The shift reflects the trouble Zynga has had adapting to a world where smartphone games matter a lot more than releasing yet another Ville title on Facebook. Mattrick swung the company's attention to mobile, but just over half of its rapidly declining revenue last year was still coming from social network games -- he wasn't moving quickly enough. Zynga hasn't had a FarmVille-level hit in years, and the spotlight has moved to developers that planned for phones from day one, like Clash of Clans' Supercell.

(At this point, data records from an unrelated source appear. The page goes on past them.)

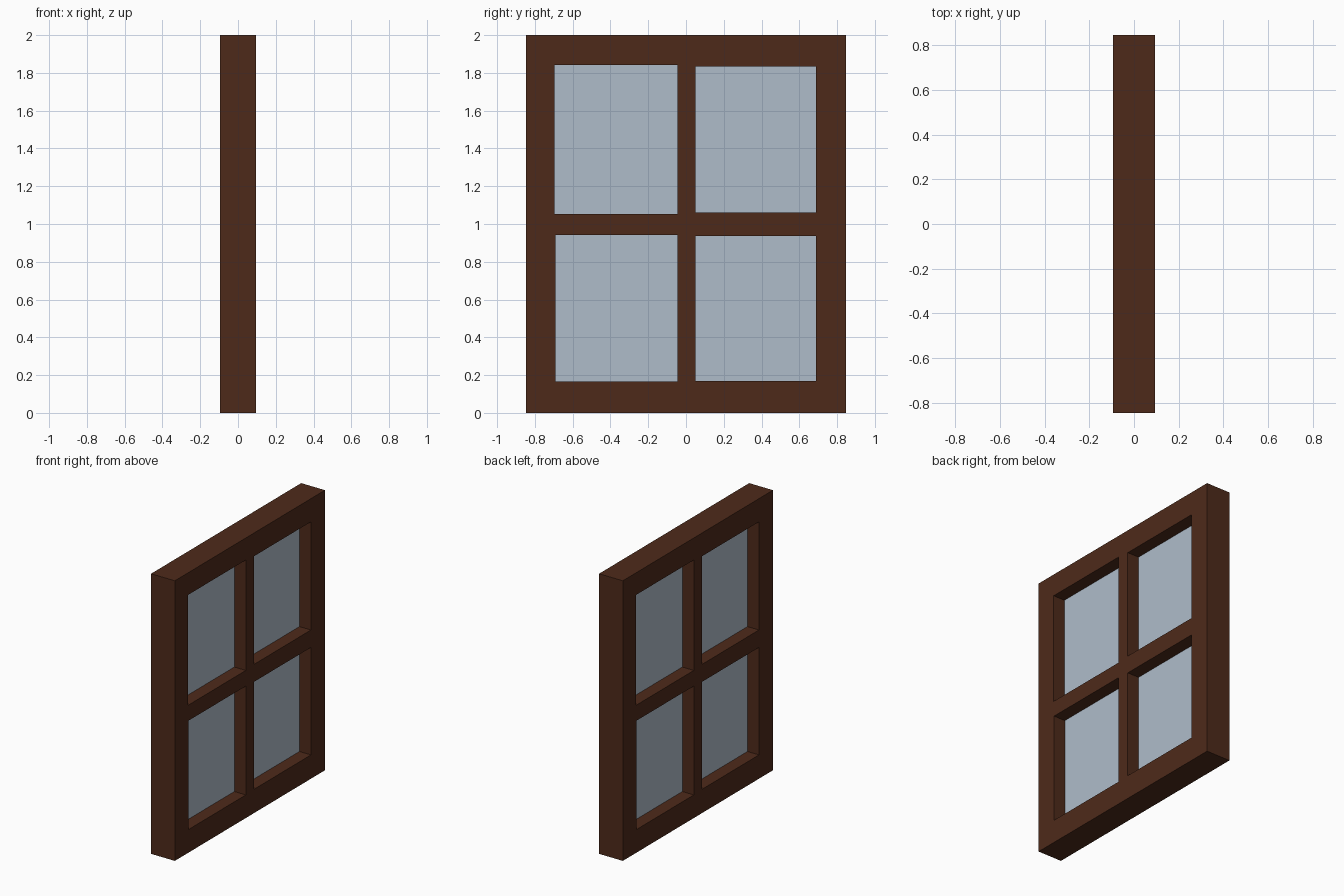
import bpy
import bmesh
from mathutils import Matrix, Vector

if "Cube" in bpy.data.objects:
    bpy.data.objects.remove(bpy.data.objects["Cube"])

HALF_D, HALF_W, HEIGHT = 0.094, 0.847, 2.0
GLASS_T = 0.006

# openings seen from +x: (y0, y1, z0, z1); the -x side is the same turned 180 degrees
OPENINGS = [
    (-0.696, -0.046, 1.054, 1.842),
    (0.049, 0.689, 1.062, 1.834),
    (-0.692, -0.046, 0.165, 0.942),
    (0.049, 0.689, 0.170, 0.937),
]


def material(name, color):
    m = bpy.data.materials.new(name)
    m.diffuse_color = color
    m.use_nodes = True
    m.node_tree.nodes["Principled BSDF"].inputs["Base Color"].default_value = m.diffuse_color
    return m


def boxes(name, bounds, mat=None):
    """One object made of axis-aligned boxes (x0, x1, y0, y1, z0, z1)."""
    bm = bmesh.new()
    for x0, x1, y0, y1, z0, z1 in bounds:
        centre = Vector(((x0 + x1) / 2, (y0 + y1) / 2, (z0 + z1) / 2))
        size = Matrix.Diagonal((x1 - x0, y1 - y0, z1 - z0, 1))
        bmesh.ops.create_cube(bm, size=1, matrix=Matrix.Translation(centre) @ size)
    mesh = bpy.data.meshes.new(name)
    bm.to_mesh(mesh)
    bm.free()
    if mat:
        mesh.materials.append(mat)
    obj = bpy.data.objects.new(name, mesh)
    bpy.context.collection.objects.link(obj)
    return obj


wood = material("dark_wood", (0.076, 0.023, 0.0103, 1))
glass = material("glass", (0.429, 0.503, 0.591, 1))

# frame block with four openings cut from each side
frame = boxes("window_frame", [(-HALF_D, HALF_D, -HALF_W, HALF_W, 0, HEIGHT)], wood)
sides = {
    "right": [(-0.001, 0.2, *o) for o in OPENINGS],
    "left": [(-0.2, 0.001, -y1, -y0, z0, z1) for y0, y1, z0, z1 in OPENINGS],
}
for side, bounds in sides.items():
    cutter = boxes(f"{side}_opening_cutter", bounds, wood)
    cutter.hide_render = True
    cutter.hide_set(True)
    mod = frame.modifiers.new(f"{side}_openings", 'BOOLEAN')
    mod.operation = 'DIFFERENCE'
    mod.solver = 'EXACT'
    mod.object = cutter

# thin panes in the middle of the frame, large enough for both sides
for col, (y0, y1) in {"left": (-0.698, -0.044), "right": (0.044, 0.698)}.items():
    for row, (z0, z1) in {"lower": (0.163, 0.944), "upper": (1.052, 1.844)}.items():
        boxes(f"{row}_{col}_pane", [(-GLASS_T / 2, GLASS_T / 2, y0, y1, z0, z1)], glass)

It's also an indication that Zynga thinks at least some aspects of its previous strategy are worth another shot. Under Pincus' original command, the studio was all about raw numbers, changing its game designs based on player data. It's not certain that this approach will work as well in 2015 as it did in 2009, but a lot of modern smartphone games revolve around the carefully calculated (and sometimes infamous) free-to-play model that Zynga made popular. It's not far-fetched to imagine a return to form.
[AP Photo/Paul Sakuma]